[Start of Attachment]

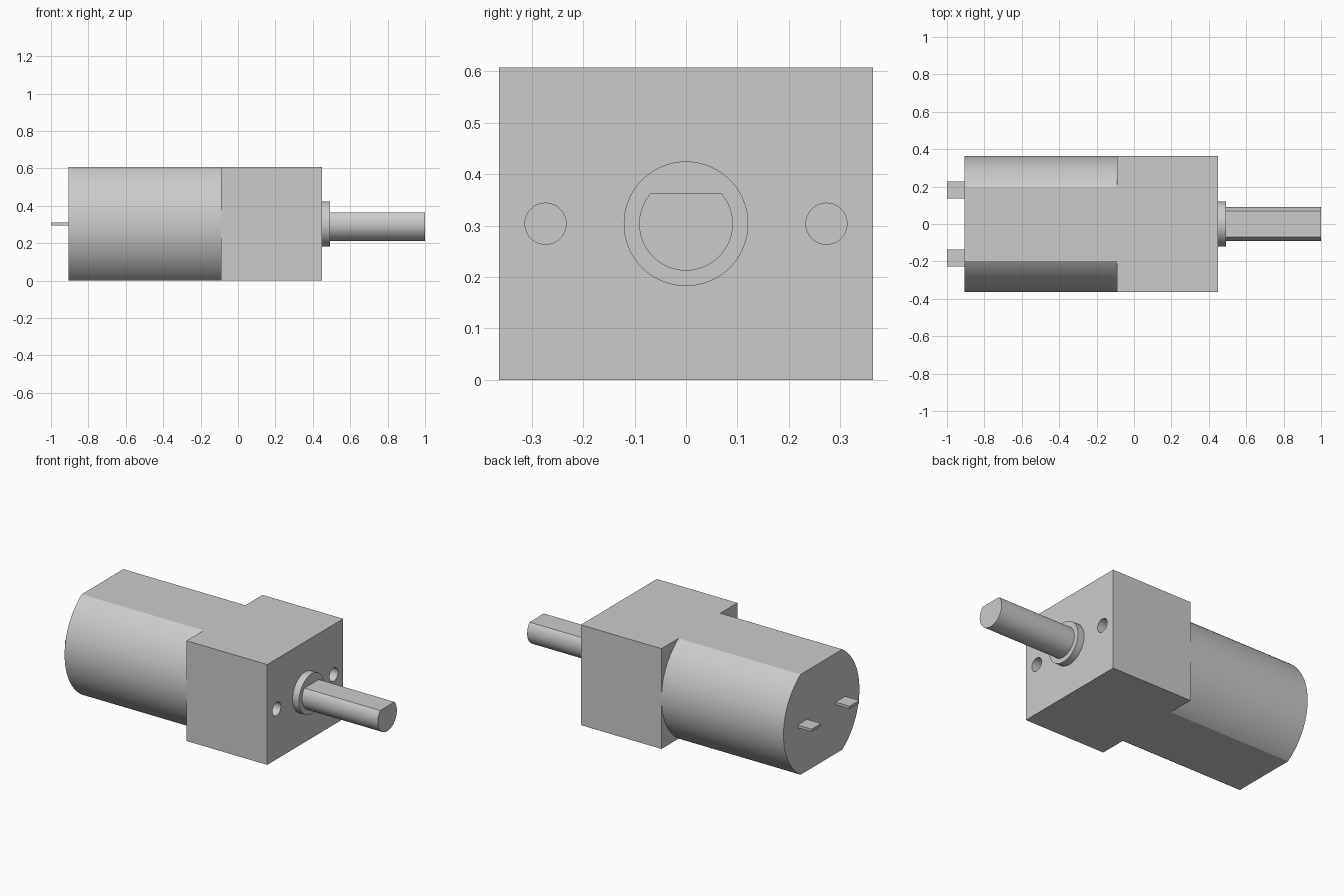
import bpy, bmesh, math
from mathutils import Matrix, Vector

AXIS_Z = 0.3035     # height of the motor axis
BODY_R = 0.363      # motor radius, also half the gearbox width

if "Cube" in bpy.data.objects:
    bpy.data.objects.remove(bpy.data.objects["Cube"], do_unlink=True)

grey = bpy.data.materials.new("plain_grey")
grey.use_nodes = True
colour = (0.6, 0.6, 0.6, 1)
grey.diffuse_color = colour
grey.node_tree.nodes["Principled BSDF"].inputs["Base Color"].default_value = colour


def finish(bm, name):
    bmesh.ops.recalc_face_normals(bm, faces=bm.faces)
    mesh = bpy.data.meshes.new(name)
    bm.to_mesh(mesh)
    bm.free()
    mesh.materials.append(grey)
    ob = bpy.data.objects.new(name, mesh)
    bpy.context.collection.objects.link(ob)
    return ob


def activate(ob):
    bpy.ops.object.select_all(action="DESELECT")
    ob.select_set(True)
    bpy.context.view_layer.objects.active = ob


def box(name, x0, x1, y, width, height):
    bm = bmesh.new()
    bmesh.ops.create_cube(bm, size=1)
    bmesh.ops.scale(bm, vec=(x1 - x0, width, height), verts=bm.verts)
    bmesh.ops.translate(bm, vec=((x0 + x1) / 2, y, AXIS_Z), verts=bm.verts)
    return finish(bm, name)


def rod(name, x0, x1, radius, y=0, flats=(), sides=96):
    """Cylinder along x; each flat is a signed height from the axis."""
    bm = bmesh.new()
    bmesh.ops.create_cone(bm, cap_ends=True, segments=sides, radius1=radius,
                          radius2=radius, depth=x1 - x0,
                          matrix=Matrix.Rotation(math.pi / 2, 4, "Y"))
    for h in flats:
        cut = bmesh.ops.bisect_plane(
            bm, geom=bm.verts[:] + bm.edges[:] + bm.faces[:],
            plane_co=(0, 0, h), plane_no=Vector((0, 0, math.copysign(1, h))),
            clear_outer=True)
        rim = [e for e in cut["geom_cut"] if isinstance(e, bmesh.types.BMEdge)]
        bmesh.ops.holes_fill(bm, edges=rim, sides=0)
    bmesh.ops.translate(bm, vec=((x0 + x1) / 2, y, AXIS_Z), verts=bm.verts)
    ob = finish(bm, name)
    activate(ob)
    bpy.ops.object.shade_smooth_by_angle(angle=math.radians(20))
    return ob


# Gearbox block with two blind mounting holes in the shaft face
gearbox = box("gearbox", -0.09, 0.45, 0, 2 * BODY_R, 2 * AXIS_Z)
for y in (-0.273, 0.273):
    cutter = rod("hole_cutter", 0.30, 0.50, 0.04, y, sides=48)
    cutter.hide_render = True
    mod = gearbox.modifiers.new("mounting_hole", "BOOLEAN")
    mod.object = cutter
    mod.solver = "EXACT"
    activate(gearbox)
    bpy.ops.object.modifier_apply(modifier=mod.name)
    bpy.data.objects.remove(cutter, do_unlink=True)
activate(gearbox)
bpy.ops.object.shade_smooth_by_angle(angle=math.radians(20))

# Motor can, flattened top and bottom
rod("motor_can", -0.907, -0.09, BODY_R, flats=(AXIS_Z, -AXIS_Z), sides=128)

# Output boss and D-shaped shaft
rod("shaft_boss", 0.45, 0.493, 0.121)
rod("output_shaft", 0.493, 1.0, 0.091, flats=(0.06,))

# Electrical terminals
for side, y in (("left", 0.182), ("right", -0.182)):
    box("terminal_" + side, -1.0, -0.907, y, 0.091, 0.016)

[End of Attachment]

What needs to be done:
Copy out the lines of the records above in which the string "width" appears.

Answer section:
BODY_R = 0.363      # motor radius, also half the gearbox width
def box(name, x0, x1, y, width, height):
    bmesh.ops.scale(bm, vec=(x1 - x0, width, height), verts=bm.verts)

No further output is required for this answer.